(Stored data)
# # # # # # #

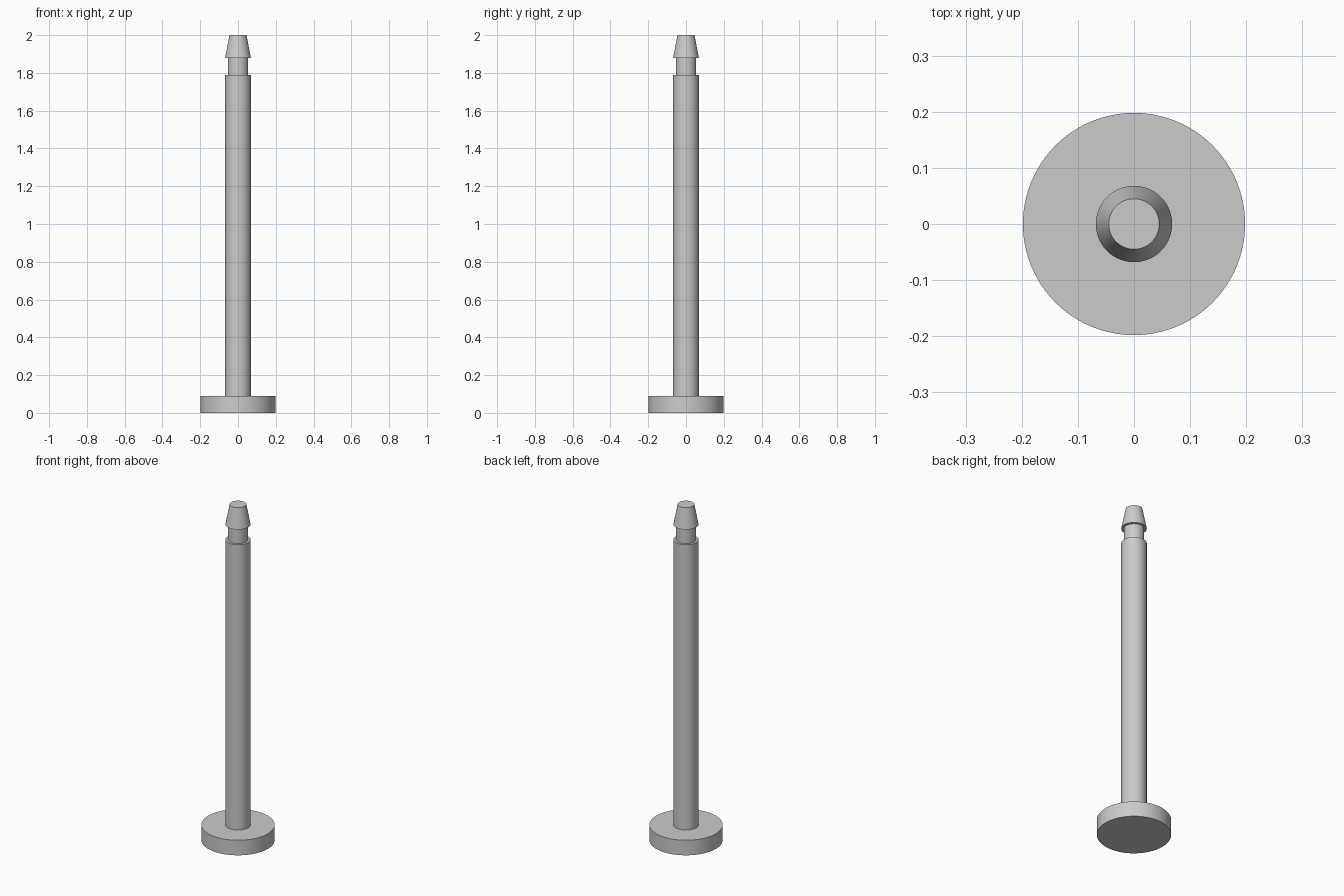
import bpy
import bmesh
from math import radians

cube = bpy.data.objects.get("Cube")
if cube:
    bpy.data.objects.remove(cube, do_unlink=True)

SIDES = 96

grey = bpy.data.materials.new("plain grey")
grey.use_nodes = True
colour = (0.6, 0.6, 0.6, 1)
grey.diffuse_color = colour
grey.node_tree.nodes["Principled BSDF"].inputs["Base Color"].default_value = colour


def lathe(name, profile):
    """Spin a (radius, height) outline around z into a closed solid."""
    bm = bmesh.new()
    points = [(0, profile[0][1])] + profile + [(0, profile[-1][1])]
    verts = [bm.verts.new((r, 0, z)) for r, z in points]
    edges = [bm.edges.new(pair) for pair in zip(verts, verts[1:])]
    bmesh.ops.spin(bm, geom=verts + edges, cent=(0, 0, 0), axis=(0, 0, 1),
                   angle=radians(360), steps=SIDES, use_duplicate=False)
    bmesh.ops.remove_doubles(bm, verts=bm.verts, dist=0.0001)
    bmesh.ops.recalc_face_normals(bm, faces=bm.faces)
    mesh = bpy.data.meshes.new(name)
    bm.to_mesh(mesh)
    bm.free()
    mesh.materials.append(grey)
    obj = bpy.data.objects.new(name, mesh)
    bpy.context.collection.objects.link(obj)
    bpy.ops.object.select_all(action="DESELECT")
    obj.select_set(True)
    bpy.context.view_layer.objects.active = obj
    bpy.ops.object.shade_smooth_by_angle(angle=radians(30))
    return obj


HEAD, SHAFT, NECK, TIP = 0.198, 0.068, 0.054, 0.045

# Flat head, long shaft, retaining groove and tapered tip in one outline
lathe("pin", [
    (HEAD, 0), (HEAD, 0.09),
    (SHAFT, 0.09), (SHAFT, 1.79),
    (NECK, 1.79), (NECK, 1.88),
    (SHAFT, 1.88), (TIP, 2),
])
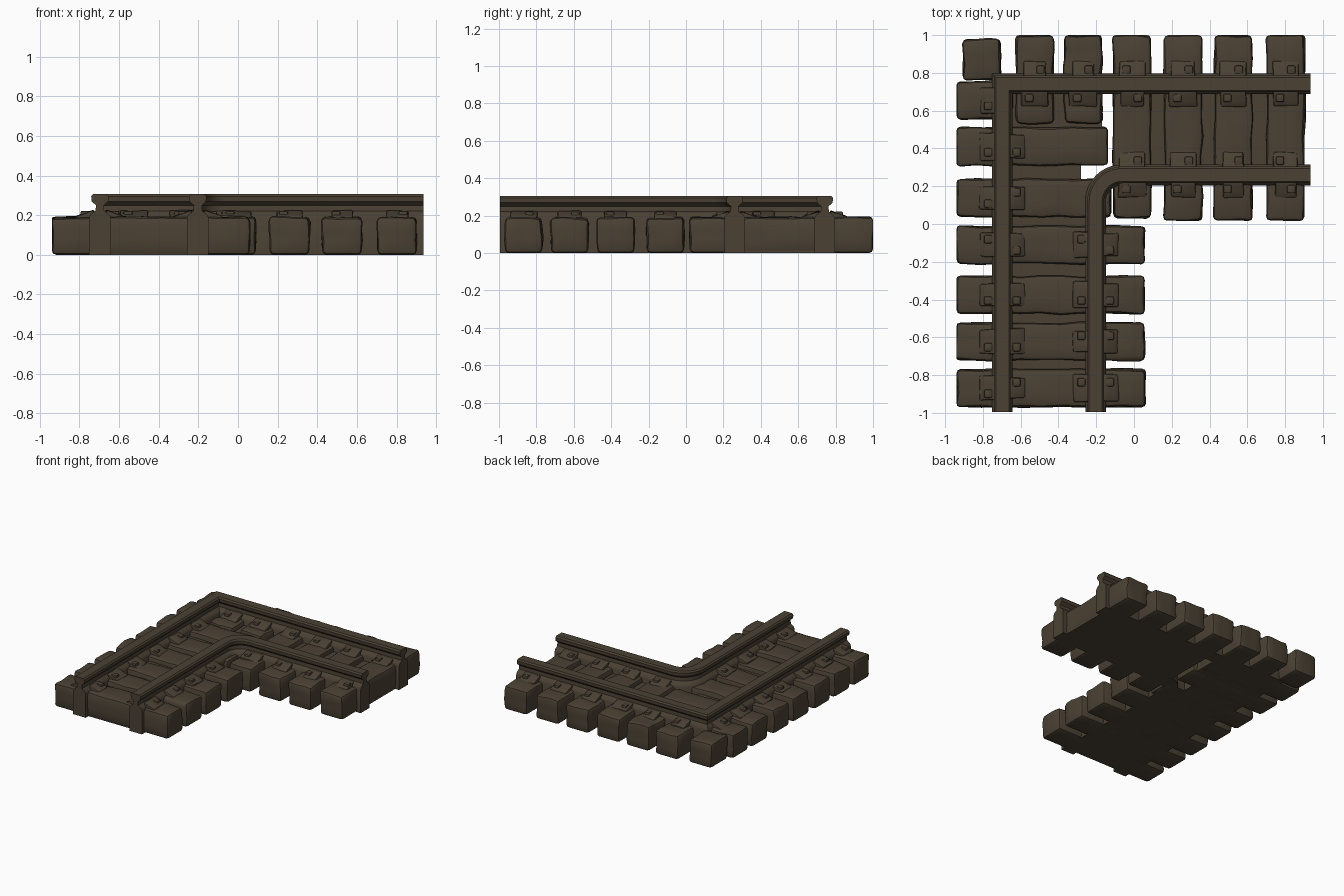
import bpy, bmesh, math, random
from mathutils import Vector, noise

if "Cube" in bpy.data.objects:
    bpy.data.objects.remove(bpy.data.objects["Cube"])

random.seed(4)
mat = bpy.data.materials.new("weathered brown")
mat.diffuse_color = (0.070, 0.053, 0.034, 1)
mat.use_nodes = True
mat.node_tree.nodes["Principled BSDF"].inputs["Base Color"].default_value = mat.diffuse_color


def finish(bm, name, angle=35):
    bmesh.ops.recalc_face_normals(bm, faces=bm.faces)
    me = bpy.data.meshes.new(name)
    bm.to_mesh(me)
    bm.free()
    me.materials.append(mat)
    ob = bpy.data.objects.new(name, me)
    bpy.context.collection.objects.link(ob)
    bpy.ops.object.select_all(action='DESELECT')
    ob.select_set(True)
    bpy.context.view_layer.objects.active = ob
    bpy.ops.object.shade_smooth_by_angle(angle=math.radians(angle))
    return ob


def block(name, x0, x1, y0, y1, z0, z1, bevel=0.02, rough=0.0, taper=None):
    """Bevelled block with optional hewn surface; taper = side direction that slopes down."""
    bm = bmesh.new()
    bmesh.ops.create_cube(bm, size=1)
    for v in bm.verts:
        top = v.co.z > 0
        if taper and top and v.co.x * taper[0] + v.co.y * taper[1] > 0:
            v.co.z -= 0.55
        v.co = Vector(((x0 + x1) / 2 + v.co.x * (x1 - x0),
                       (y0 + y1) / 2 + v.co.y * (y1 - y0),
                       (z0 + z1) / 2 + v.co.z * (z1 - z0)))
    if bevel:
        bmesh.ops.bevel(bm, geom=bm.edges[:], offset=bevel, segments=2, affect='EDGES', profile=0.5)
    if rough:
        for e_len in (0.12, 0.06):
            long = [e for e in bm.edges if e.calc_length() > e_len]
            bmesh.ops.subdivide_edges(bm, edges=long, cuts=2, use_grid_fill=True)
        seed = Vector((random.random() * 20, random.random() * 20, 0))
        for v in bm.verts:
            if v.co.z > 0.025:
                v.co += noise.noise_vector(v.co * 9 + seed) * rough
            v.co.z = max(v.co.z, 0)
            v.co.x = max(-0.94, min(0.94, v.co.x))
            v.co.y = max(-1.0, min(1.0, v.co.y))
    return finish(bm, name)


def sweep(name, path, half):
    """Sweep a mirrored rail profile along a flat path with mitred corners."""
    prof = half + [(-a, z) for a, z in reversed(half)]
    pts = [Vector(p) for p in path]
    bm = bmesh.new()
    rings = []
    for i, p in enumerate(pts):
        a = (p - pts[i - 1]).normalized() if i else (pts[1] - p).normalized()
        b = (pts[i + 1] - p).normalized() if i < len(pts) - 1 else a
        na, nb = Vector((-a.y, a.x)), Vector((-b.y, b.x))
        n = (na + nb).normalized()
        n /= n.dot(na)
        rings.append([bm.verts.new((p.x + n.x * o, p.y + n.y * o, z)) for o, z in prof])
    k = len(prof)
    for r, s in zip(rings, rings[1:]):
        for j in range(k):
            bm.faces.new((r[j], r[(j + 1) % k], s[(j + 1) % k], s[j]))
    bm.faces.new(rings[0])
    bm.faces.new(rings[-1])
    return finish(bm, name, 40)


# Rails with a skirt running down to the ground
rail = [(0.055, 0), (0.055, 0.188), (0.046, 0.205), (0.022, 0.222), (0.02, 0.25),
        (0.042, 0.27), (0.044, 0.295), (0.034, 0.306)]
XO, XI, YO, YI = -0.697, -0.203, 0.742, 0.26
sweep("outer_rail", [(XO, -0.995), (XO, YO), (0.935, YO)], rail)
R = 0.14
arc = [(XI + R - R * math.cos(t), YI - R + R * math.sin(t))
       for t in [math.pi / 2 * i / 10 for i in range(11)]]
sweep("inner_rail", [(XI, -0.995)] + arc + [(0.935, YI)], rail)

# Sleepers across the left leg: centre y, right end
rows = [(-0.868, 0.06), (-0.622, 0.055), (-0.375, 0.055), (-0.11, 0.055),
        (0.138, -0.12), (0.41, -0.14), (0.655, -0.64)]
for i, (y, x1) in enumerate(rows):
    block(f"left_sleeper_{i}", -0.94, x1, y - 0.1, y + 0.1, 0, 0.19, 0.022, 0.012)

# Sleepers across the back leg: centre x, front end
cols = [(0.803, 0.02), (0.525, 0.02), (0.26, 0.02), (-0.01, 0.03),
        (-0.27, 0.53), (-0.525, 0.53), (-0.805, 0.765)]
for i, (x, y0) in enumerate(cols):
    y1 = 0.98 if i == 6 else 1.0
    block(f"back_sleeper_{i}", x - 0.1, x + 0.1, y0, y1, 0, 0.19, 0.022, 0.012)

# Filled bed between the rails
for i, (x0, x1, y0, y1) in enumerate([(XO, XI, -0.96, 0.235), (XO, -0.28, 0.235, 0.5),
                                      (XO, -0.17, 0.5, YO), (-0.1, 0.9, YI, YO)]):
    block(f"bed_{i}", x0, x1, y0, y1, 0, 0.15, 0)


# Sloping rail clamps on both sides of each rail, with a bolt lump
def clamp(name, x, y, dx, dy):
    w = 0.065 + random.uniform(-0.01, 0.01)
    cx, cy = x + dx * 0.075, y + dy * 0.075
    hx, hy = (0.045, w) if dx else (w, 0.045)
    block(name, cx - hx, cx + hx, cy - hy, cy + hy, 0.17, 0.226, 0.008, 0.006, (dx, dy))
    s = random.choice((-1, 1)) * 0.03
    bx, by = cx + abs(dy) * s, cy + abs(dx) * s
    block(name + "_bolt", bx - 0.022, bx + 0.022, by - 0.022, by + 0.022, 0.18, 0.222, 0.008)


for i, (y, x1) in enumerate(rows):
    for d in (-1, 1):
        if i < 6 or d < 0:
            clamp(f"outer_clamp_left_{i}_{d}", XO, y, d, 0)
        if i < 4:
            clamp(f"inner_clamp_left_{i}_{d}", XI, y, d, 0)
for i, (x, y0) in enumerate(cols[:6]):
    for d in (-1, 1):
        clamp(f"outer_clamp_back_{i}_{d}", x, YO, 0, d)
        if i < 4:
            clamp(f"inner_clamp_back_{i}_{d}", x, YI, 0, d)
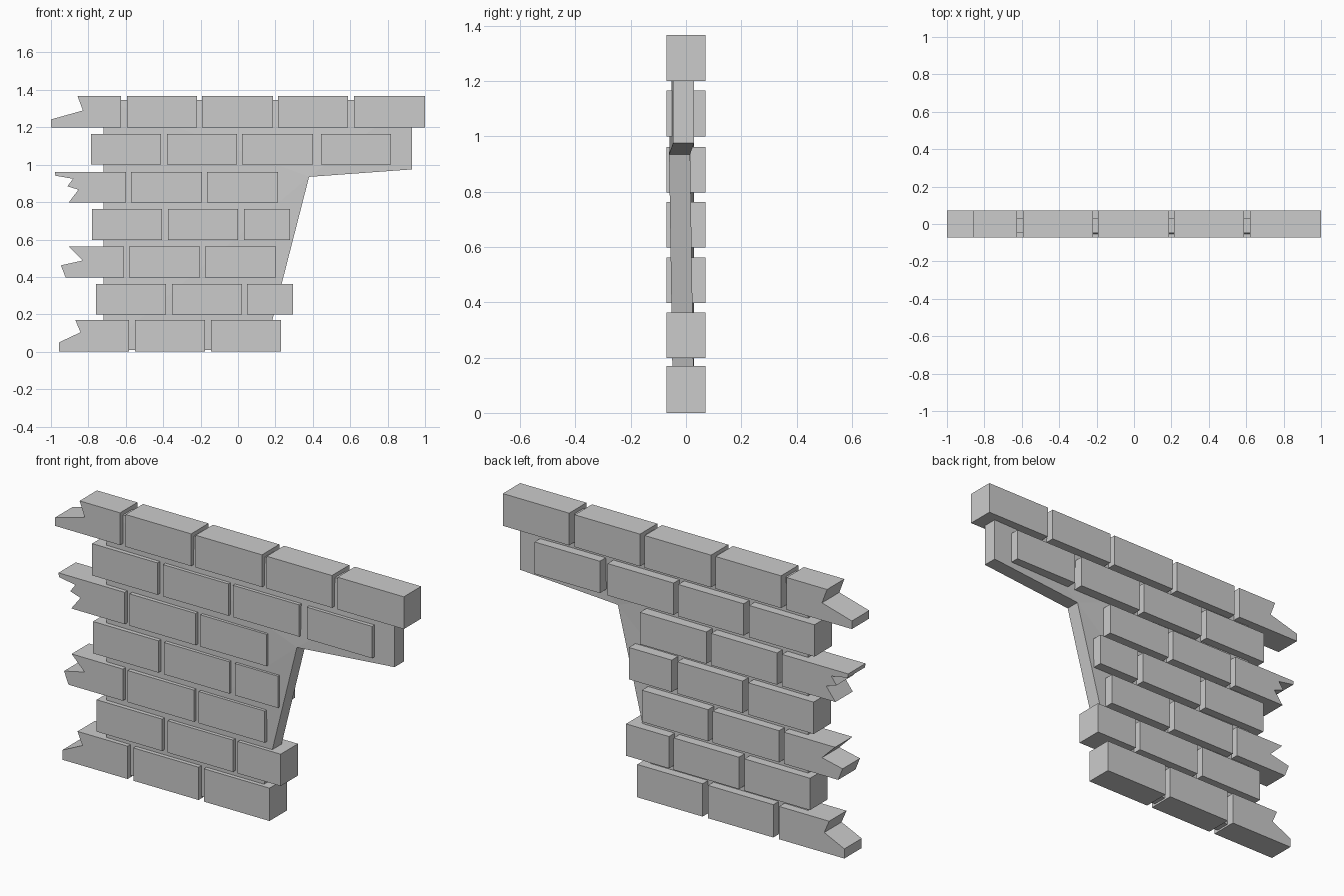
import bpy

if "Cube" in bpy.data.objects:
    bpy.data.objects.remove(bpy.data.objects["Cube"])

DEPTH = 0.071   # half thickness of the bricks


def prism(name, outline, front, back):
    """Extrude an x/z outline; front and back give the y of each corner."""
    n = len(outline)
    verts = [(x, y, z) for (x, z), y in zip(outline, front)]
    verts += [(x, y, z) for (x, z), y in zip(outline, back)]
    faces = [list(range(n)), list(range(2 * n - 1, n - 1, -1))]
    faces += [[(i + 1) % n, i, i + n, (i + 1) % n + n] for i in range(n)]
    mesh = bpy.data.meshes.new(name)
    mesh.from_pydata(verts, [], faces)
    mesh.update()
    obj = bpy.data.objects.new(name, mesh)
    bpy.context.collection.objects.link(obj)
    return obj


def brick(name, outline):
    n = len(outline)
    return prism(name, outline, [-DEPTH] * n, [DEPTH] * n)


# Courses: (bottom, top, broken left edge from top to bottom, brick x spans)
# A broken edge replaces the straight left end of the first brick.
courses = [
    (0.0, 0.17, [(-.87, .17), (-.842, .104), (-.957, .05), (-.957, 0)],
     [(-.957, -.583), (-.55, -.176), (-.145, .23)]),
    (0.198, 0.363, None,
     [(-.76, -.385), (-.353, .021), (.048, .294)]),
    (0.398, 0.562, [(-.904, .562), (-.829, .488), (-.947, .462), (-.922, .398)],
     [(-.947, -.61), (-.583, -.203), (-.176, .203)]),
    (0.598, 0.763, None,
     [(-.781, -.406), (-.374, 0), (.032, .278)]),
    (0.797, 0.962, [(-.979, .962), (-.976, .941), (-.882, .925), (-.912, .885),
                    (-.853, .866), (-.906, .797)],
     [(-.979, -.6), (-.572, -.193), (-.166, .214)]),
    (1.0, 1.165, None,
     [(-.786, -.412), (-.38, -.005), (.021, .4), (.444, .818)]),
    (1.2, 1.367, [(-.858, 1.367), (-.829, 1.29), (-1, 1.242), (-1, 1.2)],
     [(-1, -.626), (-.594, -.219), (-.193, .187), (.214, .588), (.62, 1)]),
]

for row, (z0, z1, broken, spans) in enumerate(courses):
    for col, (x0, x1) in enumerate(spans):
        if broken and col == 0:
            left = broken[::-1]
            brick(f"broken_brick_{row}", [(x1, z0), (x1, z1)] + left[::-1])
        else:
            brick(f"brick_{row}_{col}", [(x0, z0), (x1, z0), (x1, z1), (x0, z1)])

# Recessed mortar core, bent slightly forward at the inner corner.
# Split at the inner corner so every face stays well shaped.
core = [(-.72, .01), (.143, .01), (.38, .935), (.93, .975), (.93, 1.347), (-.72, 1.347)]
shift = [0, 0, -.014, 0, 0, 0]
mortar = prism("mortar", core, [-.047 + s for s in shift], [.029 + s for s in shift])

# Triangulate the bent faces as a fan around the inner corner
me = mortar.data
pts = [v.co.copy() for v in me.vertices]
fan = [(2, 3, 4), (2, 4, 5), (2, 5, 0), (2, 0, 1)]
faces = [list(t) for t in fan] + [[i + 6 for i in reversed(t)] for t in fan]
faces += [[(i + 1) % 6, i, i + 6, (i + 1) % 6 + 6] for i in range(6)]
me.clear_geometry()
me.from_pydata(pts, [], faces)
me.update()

# # # # # # #

**Your instructions:** Return, from the data, each line that has the word "front" in it.

**Problem solution:**
# Sleepers across the back leg: centre x, front end
def prism(name, outline, front, back):
    """Extrude an x/z outline; front and back give the y of each corner."""
    verts = [(x, y, z) for (x, z), y in zip(outline, front)]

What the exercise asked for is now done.